Thursday, December 17, 2009
"When I saw each frame as a unit I remembered something from my youth: as a young person I could completely concentrate on each frame of the comic book. I could see every line and gesture as if it were part of a sole painting hanging in the center of a blank wall. This, I thought, might be what separates me from my younger self. Now I look at the whole page, read far too quickly, and move on before seeing what Jack Kirby saw when he set down his images forty years ago.
And so I increased the size of each frame and I printed them, as large as possible. The result was a return to my childhood. In isolating the drawings of Jack Kirby I was able to see them with clearer, if not childlike, eyes."
A few years ago I picked up Maximum Fantastic Four, an impressive and fascinating comic book experiment.
The idea was conceived and shepherded by author Walter Mosley, as excerpted above, in an attempt to rediscover what it was about comic books - specifically the early Marvel Comics of the 1960s, and even more specifically the earliest issues of The Fantastic Four - that so affected him as a child. I think we can all relate: Whatever we may think of, and to whatever degree we may enjoy, the comics we currently read, it's usually not with the same sense of magic and wonder with which we read when we were young.
Part of this is certainly due to us being older, and wiser, and less easily open to the wild, magical charms of these tales; when asked about the Golden Age of Comics, Mark Waid's famous answer is that the Golden Age is the comics you read when you were twelve years old. But Mosley also hits the nail on the head when he brings up the issue of relative size. When we were children, lying on the floor, the comic book spread flat in front of us, the pictures seemed huge. And every picture, every frozen moment in time, seemed an entire world ... if you just looked closely enough.
This is also why I can't help but scoff when someone invariably complains about how short comics are these days; that they can read through an entire comic book in five minutes. News flash: Your reading speed is up to YOU. I picture these same goons making a speed run through an art gallery or museum, only glancing at each work to get the barest needed data: "Good. Good. Eh. Good. Weird. Lame. Fine. Good."
I can't say I'm never prone to the same behavior, and you can see why; it is in fact possible to make the words in comic books your focus, only glancing at the pictures to give us the necessary context - who, what, where, when - in which to frame those words. And a convincing argument could be made that's as it should be; that, like the rhythm section in a band, the art works best when it's acting in service to the whole without calling attention to itself.
But then, I enjoy listening to the bass line in a song, and I find a masterful drummer - one with a great beat, and the occasional interesting fill - exciting and energizing, something to pay attention to while still enjoying the whole. And when reading a comic - any comic - I always try to keep that in mind, and remember that each panel is in fact its own piece of art. Mosley's analogy of panels being paintings is accurate and insightful, because every frozen moment in time, every panel, was conceived as a unit by its artist. A unit as part of another unit (the page), and part of another unit (the comic book), and another (the series), and on and on ... but each picture, each box, is the smallest discrete piece in the work. And when the artist was first conceiving that, sketching that, drawing that ... it's certainly the world that he lived inside.

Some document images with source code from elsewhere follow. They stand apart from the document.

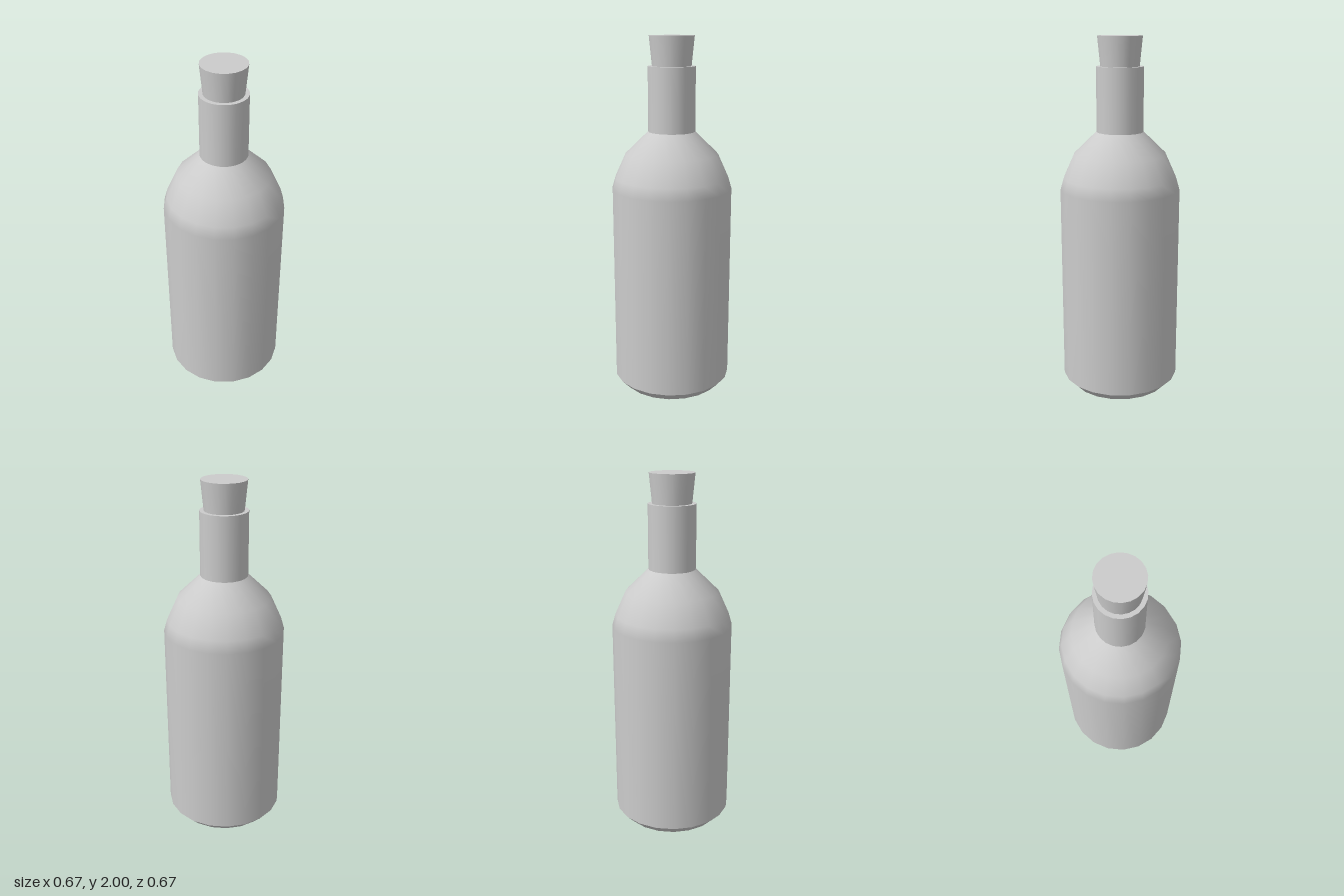
import * as THREE from 'three';

const SIDES = 20;
const material = new THREE.MeshStandardMaterial({ color: 0xcccccc });

// Each run is a smooth [radius, y] profile; edges between runs stay sharp.
function turned(name, runs) {
  const part = new THREE.Group();
  part.name = name;
  for (const [label, profile] of Object.entries(runs)) {
    const points = profile.map(([r, y]) => new THREE.Vector2(r, y));
    const mesh = new THREE.Mesh(new THREE.LatheGeometry(points, SIDES), material);
    mesh.name = label;
    part.add(mesh);
  }
  return part;
}

export function createModel() {
  const model = new THREE.Group();
  model.name = 'corkedBottle';

  // Glass: flat base, bevelled foot, body with rounded shoulder, straight neck
  model.add(turned('bottle', {
    base: [[0, 0], [0.285, 0]],
    footBevel: [[0.285, 0], [0.335, 0.052]],
    bodyAndShoulder: [[0.335, 0.052], [0.335, 1.17], [0.316, 1.235], [0.257, 1.365], [0.13, 1.488]],
    neck: [[0.13, 1.488], [0.13, 1.84]],
    neckRim: [[0.13, 1.84], [0.1, 1.84]],
  }));

  // Tapered stopper seated in the neck
  model.add(turned('cork', {
    corkSide: [[0.105, 1.82], [0.123, 2]],
    corkTop: [[0.123, 2], [0, 2]],
  }));

  return model;
}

And that's what makes this book an innovation, and an experiment that succeeds, and a treasure. Because this comic book story, which was originally told in 25 pages, is now displayed in over 200 pages. Giving the comic the space to breathe that it hasn't had since we were young, every panel is larger than life, and commands our attention accordingly. Most panels are blown up to the size of an entire page of this coffee-table book, with some taking up the double-page spread - or larger than the book itself, as in the couple of four-page gatefold scenes. One of these is the tableau of the giant, green, burrowing monster attacking the French African installation, which in the original comic took just over a page and is really a very small part of the overall story. But here, with the moment of attack shown as one oversized, four-pages-wide display of ferocity, you feel the rumble of the earth, you hear the guardsmen's screams, and understand the terror in their hearts in a way you never have before. In a way you'd always just skipped past.
When Maximum Fantastic Four came out, I suspect it flew under the radar for many; after all, as massively important as Fantastic Four #1 was to the development of comics, and the seismic shift it left in its wake, I can imagine even the hardiest of fans scoffing at the thought of paying $50 for a single comic book "blown up real big". What I would like to convey, though, is this:
It's absolutely worth it.
Partly for the experience of reading this seminal comic book slowly, hugely, poring over every panel, and taking in the story at the measured pace it was meant to be read.
And partly for the lesson that this is how we should always aim to read them.